[Start of Attachment]
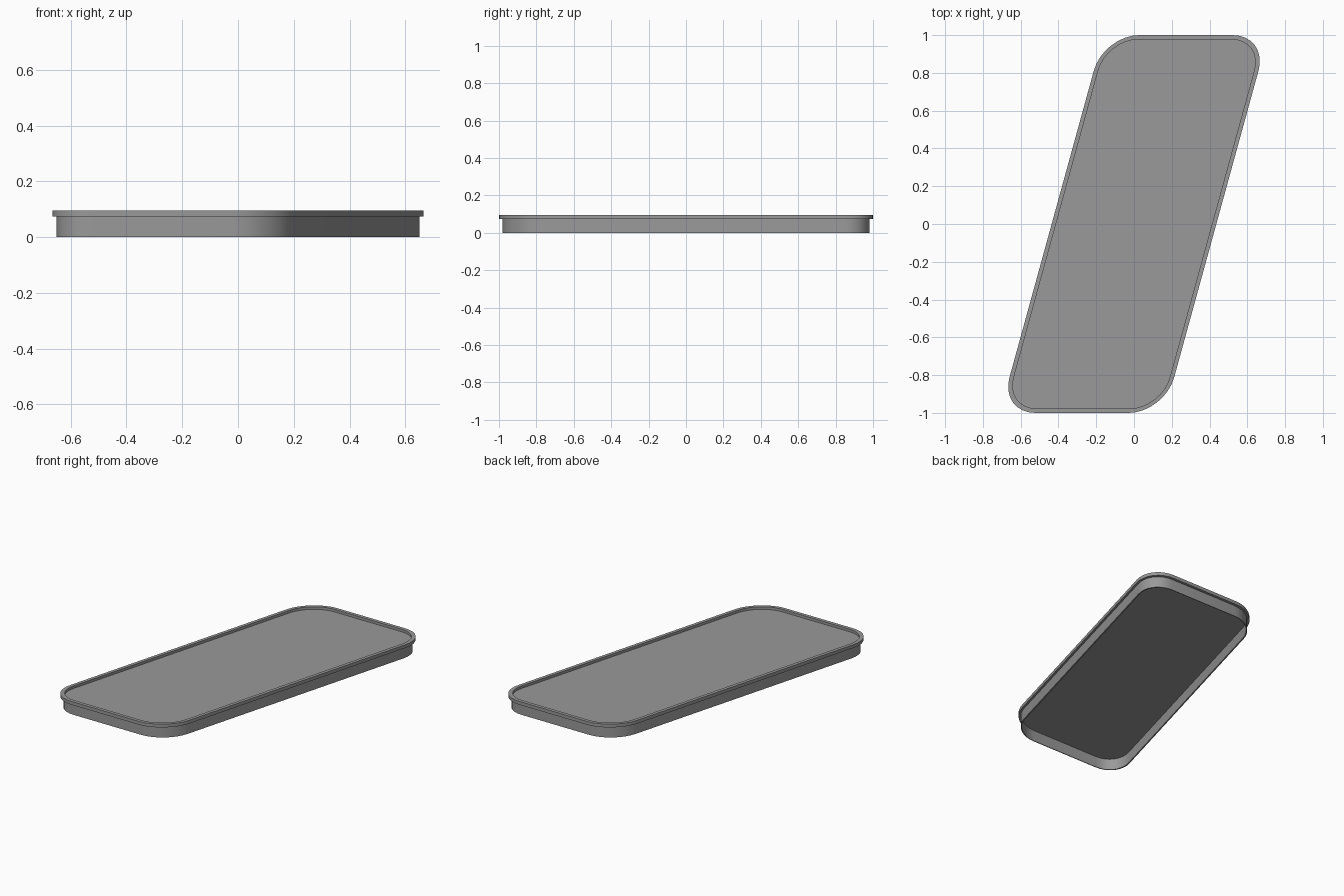
import bpy, bmesh, math

if "Cube" in bpy.data.objects:
    bpy.data.objects.remove(bpy.data.objects["Cube"])

SLANT = 0.275   # sideways lean of the plan shape
HALF_W, HALF_L, RADIUS, SEGS = 0.436, 1.0, 0.188, 8

grey = bpy.data.materials.new("dark_grey")
grey.diffuse_color = (0.32, 0.32, 0.32, 1)
grey.use_nodes = True
grey.node_tree.nodes["Principled BSDF"].inputs["Base Color"].default_value = grey.diffuse_color


def outline(dx, dy):
    """Slanted rounded rectangle, inset by dx and dy."""
    w, l = HALF_W - dx, HALF_L - dy
    rx, ry = RADIUS - dx, RADIUS - dy
    pts = []
    for q, (sx, sy) in enumerate([(1, 1), (-1, 1), (-1, -1), (1, -1)]):
        for i in range(SEGS + 1):
            a = math.pi / 2 * (q + i / SEGS)
            y = sy * (l - ry) + ry * math.sin(a)
            pts.append((sx * (w - rx) + rx * math.cos(a) + SLANT * y, y))
    return pts


def loft(name, sections, closed=False, caps=False):
    """Join stacked outlines (dx, dy, z) into one shell."""
    bm = bmesh.new()
    rings = [[bm.verts.new((x, y, z)) for x, y in outline(dx, dy)]
             for dx, dy, z in sections]
    pairs = list(zip(rings, rings[1:]))
    if closed:
        pairs.append((rings[-1], rings[0]))
    for a, b in pairs:
        n = len(a)
        for i in range(n):
            j = (i + 1) % n
            bm.faces.new((a[i], a[j], b[j], b[i]))
    if caps:
        bm.faces.new(rings[0])
        bm.faces.new(rings[-1])
    bmesh.ops.recalc_face_normals(bm, faces=bm.faces)
    mesh = bpy.data.meshes.new(name)
    bm.to_mesh(mesh)
    bm.free()
    mesh.materials.append(grey)
    ob = bpy.data.objects.new(name, mesh)
    bpy.context.collection.objects.link(ob)
    bpy.ops.object.select_all(action='DESELECT')
    ob.select_set(True)
    bpy.context.view_layer.objects.active = ob
    bpy.ops.object.shade_smooth_by_angle(angle=math.radians(30))
    return ob


# Thin skirt with the overhanging lip around its top
loft("rim_and_skirt", [
    (0.014, 0.018, 0.0), (0.014, 0.018, 0.073), (0, 0, 0.073),
    (0, 0, 0.095), (0.023, 0.023, 0.095), (0.023, 0.023, 0.0)], closed=True)

# Recessed panel just below the lip, open underneath
loft("panel", [(0.022, 0.022, 0.073), (0.022, 0.022, 0.078)], caps=True)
[End of Attachment]
Only the pictures are to be excluded; all other parts of the records above are to be given exactly.

import bpy, bmesh, math

if "Cube" in bpy.data.objects:
    bpy.data.objects.remove(bpy.data.objects["Cube"])

SLANT = 0.275   # sideways lean of the plan shape
HALF_W, HALF_L, RADIUS, SEGS = 0.436, 1.0, 0.188, 8

grey = bpy.data.materials.new("dark_grey")
grey.diffuse_color = (0.32, 0.32, 0.32, 1)
grey.use_nodes = True
grey.node_tree.nodes["Principled BSDF"].inputs["Base Color"].default_value = grey.diffuse_color


def outline(dx, dy):
    """Slanted rounded rectangle, inset by dx and dy."""
    w, l = HALF_W - dx, HALF_L - dy
    rx, ry = RADIUS - dx, RADIUS - dy
    pts = []
    for q, (sx, sy) in enumerate([(1, 1), (-1, 1), (-1, -1), (1, -1)]):
        for i in range(SEGS + 1):
            a = math.pi / 2 * (q + i / SEGS)
            y = sy * (l - ry) + ry * math.sin(a)
            pts.append((sx * (w - rx) + rx * math.cos(a) + SLANT * y, y))
    return pts


def loft(name, sections, closed=False, caps=False):
    """Join stacked outlines (dx, dy, z) into one shell."""
    bm = bmesh.new()
    rings = [[bm.verts.new((x, y, z)) for x, y in outline(dx, dy)]
             for dx, dy, z in sections]
    pairs = list(zip(rings, rings[1:]))
    if closed:
        pairs.append((rings[-1], rings[0]))
    for a, b in pairs:
        n = len(a)
        for i in range(n):
            j = (i + 1) % n
            bm.faces.new((a[i], a[j], b[j], b[i]))
    if caps:
        bm.faces.new(rings[0])
        bm.faces.new(rings[-1])
    bmesh.ops.recalc_face_normals(bm, faces=bm.faces)
    mesh = bpy.data.meshes.new(name)
    bm.to_mesh(mesh)
    bm.free()
    mesh.materials.append(grey)
    ob = bpy.data.objects.new(name, mesh)
    bpy.context.collection.objects.link(ob)
    bpy.ops.object.select_all(action='DESELECT')
    ob.select_set(True)
    bpy.context.view_layer.objects.active = ob
    bpy.ops.object.shade_smooth_by_angle(angle=math.radians(30))
    return ob


# Thin skirt with the overhanging lip around its top
loft("rim_and_skirt", [
    (0.014, 0.018, 0.0), (0.014, 0.018, 0.073), (0, 0, 0.073),
    (0, 0, 0.095), (0.023, 0.023, 0.095), (0.023, 0.023, 0.0)], closed=True)

# Recessed panel just below the lip, open underneath
loft("panel", [(0.022, 0.022, 0.073), (0.022, 0.022, 0.078)], caps=True)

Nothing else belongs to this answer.